*To do:* Select, from the data, each line where "about" occurs.

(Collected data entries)
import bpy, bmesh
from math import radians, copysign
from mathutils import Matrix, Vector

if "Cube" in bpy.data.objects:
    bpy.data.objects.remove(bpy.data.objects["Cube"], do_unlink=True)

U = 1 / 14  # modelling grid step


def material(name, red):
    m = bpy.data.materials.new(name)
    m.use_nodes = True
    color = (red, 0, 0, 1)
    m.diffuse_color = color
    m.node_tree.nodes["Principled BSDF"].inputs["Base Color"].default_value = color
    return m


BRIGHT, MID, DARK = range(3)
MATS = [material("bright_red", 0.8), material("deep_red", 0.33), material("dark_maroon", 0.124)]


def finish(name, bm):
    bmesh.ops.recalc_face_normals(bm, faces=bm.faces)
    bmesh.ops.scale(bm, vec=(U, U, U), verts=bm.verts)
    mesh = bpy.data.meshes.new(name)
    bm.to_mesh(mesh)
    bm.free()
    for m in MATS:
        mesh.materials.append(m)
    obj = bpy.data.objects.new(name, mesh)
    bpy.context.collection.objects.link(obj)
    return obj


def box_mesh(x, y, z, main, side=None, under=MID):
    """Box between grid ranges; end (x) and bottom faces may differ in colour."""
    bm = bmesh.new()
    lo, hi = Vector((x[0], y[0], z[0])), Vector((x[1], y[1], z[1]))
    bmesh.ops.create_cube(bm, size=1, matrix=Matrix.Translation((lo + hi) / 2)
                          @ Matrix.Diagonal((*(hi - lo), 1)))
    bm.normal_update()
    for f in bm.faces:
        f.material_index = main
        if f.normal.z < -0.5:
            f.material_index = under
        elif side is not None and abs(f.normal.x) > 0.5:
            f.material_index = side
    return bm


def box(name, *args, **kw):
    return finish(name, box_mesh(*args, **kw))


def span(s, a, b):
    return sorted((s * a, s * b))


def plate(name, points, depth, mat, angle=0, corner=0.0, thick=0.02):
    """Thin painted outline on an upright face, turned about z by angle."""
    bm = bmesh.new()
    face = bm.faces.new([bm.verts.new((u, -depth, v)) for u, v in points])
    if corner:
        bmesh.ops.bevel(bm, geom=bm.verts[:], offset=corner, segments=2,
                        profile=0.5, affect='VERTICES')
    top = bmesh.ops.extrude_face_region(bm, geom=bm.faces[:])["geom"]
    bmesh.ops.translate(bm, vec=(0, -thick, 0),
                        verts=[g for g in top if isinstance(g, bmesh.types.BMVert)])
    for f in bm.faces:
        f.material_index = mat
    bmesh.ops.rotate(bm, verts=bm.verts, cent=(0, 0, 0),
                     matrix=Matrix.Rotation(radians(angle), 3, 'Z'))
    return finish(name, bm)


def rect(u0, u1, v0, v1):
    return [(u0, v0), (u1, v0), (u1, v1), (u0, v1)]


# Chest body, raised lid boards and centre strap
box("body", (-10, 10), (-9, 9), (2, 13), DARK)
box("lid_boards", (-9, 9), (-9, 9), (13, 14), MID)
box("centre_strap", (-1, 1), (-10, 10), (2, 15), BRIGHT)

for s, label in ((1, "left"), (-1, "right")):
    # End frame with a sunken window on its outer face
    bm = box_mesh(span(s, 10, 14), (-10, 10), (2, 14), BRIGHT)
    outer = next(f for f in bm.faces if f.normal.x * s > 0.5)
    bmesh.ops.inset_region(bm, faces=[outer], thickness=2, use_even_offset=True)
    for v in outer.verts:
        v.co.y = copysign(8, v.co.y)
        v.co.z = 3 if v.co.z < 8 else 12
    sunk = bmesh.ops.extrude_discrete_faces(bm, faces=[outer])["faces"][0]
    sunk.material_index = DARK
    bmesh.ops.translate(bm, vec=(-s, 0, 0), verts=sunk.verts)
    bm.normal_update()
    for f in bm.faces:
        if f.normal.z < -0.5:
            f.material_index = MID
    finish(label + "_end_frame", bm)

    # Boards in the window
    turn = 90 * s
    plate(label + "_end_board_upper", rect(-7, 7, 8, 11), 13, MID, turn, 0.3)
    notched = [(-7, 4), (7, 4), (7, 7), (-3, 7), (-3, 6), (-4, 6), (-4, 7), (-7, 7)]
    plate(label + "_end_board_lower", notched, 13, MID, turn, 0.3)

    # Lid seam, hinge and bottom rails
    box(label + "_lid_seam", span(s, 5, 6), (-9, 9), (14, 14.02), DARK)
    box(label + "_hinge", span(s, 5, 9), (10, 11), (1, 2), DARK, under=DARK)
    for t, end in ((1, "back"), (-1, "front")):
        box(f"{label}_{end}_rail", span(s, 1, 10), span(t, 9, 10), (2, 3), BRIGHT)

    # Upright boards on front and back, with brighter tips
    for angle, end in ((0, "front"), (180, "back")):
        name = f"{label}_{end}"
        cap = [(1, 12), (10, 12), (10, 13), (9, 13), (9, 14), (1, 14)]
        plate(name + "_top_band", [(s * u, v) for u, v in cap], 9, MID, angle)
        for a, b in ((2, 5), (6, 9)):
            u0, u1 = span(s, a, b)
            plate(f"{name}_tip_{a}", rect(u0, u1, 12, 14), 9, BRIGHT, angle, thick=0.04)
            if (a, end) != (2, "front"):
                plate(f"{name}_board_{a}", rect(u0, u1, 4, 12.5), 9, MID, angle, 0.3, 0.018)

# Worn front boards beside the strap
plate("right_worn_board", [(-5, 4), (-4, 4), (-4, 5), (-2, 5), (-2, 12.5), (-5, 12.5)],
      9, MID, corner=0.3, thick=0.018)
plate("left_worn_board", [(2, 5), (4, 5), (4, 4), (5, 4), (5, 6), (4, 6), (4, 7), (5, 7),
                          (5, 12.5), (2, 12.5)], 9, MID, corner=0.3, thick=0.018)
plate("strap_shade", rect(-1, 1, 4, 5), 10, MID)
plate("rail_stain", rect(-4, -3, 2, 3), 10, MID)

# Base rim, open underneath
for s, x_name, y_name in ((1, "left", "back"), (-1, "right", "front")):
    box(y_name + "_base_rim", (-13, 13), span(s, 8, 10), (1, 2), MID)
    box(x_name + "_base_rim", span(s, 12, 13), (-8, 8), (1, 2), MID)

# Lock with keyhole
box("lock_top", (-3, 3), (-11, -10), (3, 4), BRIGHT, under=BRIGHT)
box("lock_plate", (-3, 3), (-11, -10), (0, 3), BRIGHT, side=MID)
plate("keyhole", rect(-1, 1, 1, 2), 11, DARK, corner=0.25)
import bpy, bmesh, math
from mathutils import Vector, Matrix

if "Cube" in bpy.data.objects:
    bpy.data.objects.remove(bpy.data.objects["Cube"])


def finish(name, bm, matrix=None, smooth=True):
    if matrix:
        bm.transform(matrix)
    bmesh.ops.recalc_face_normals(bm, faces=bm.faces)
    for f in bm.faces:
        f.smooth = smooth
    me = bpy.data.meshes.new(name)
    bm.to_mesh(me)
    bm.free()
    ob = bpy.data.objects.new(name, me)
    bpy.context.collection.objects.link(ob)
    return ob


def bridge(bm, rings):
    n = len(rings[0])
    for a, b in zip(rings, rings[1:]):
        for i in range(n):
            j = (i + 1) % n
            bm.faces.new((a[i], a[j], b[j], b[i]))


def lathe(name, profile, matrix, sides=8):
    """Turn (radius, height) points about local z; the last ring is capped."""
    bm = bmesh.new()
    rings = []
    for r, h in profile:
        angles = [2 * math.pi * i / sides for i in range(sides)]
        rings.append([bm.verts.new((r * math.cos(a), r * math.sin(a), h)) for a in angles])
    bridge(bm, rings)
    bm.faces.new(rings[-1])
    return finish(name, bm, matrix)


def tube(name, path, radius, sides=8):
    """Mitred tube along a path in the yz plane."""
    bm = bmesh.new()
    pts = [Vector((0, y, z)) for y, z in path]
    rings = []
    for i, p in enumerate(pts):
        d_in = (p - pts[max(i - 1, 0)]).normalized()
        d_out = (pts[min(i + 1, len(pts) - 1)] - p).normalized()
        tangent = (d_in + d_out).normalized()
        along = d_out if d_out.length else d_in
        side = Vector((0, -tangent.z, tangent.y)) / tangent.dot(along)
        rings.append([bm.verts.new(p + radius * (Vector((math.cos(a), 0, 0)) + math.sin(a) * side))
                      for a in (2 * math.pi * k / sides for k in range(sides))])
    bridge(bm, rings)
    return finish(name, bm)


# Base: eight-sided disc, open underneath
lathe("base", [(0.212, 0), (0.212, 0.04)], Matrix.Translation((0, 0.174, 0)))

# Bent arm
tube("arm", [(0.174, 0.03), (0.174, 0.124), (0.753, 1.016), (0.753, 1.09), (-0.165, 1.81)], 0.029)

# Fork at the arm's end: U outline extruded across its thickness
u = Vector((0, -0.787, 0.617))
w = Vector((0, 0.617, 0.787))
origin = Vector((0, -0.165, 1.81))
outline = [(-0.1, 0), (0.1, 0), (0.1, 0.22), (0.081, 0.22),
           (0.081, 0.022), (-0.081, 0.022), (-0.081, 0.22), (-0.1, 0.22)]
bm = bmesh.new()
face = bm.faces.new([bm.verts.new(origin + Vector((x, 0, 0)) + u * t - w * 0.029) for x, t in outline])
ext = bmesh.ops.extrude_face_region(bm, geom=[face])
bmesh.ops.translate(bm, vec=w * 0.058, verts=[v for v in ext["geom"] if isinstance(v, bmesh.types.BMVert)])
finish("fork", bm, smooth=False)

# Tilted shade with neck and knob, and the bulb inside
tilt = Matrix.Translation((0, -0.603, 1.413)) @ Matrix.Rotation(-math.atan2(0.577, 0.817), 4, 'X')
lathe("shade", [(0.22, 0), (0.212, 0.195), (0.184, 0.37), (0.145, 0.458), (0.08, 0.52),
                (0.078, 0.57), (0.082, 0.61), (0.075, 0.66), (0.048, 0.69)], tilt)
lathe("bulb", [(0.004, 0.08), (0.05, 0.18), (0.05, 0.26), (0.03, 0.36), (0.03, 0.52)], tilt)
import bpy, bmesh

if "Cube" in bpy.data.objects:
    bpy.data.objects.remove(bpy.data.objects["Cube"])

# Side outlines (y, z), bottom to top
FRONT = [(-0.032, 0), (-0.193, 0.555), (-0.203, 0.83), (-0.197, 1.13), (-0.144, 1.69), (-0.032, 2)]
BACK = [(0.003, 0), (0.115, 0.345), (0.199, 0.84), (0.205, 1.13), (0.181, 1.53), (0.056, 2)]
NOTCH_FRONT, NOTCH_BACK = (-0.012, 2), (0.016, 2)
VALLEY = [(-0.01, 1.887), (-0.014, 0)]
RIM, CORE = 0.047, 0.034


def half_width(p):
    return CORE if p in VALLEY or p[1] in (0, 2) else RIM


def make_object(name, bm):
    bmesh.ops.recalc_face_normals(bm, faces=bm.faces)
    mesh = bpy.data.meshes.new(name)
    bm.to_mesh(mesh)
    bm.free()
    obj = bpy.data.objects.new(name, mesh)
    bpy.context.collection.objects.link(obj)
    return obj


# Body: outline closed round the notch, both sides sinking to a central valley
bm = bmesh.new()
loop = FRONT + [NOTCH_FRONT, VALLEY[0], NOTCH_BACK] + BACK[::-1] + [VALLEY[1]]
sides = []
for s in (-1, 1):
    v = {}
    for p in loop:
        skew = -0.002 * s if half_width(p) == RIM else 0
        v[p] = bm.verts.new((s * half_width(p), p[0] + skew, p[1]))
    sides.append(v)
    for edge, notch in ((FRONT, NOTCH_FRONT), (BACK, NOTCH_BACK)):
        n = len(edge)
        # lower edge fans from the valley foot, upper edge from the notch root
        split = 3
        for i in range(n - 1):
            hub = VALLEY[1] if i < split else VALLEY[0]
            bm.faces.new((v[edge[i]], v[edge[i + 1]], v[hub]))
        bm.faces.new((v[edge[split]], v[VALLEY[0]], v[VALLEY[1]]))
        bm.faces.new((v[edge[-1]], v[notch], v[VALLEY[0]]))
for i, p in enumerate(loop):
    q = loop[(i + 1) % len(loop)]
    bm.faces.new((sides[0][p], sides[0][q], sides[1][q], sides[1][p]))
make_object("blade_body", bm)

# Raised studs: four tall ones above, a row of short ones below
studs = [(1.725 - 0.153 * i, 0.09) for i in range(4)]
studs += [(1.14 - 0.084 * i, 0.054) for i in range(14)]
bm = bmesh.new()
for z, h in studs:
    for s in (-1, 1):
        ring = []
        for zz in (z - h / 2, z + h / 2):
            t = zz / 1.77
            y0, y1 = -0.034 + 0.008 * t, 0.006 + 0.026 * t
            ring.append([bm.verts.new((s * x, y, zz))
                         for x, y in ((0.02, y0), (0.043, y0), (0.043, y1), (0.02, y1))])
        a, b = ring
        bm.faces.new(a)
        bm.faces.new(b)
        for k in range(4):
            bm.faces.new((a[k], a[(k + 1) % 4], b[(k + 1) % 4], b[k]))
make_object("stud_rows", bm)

*Answer box:*
    """Thin painted outline on an upright face, turned about z by angle."""
    """Turn (radius, height) points about local z; the last ring is capped."""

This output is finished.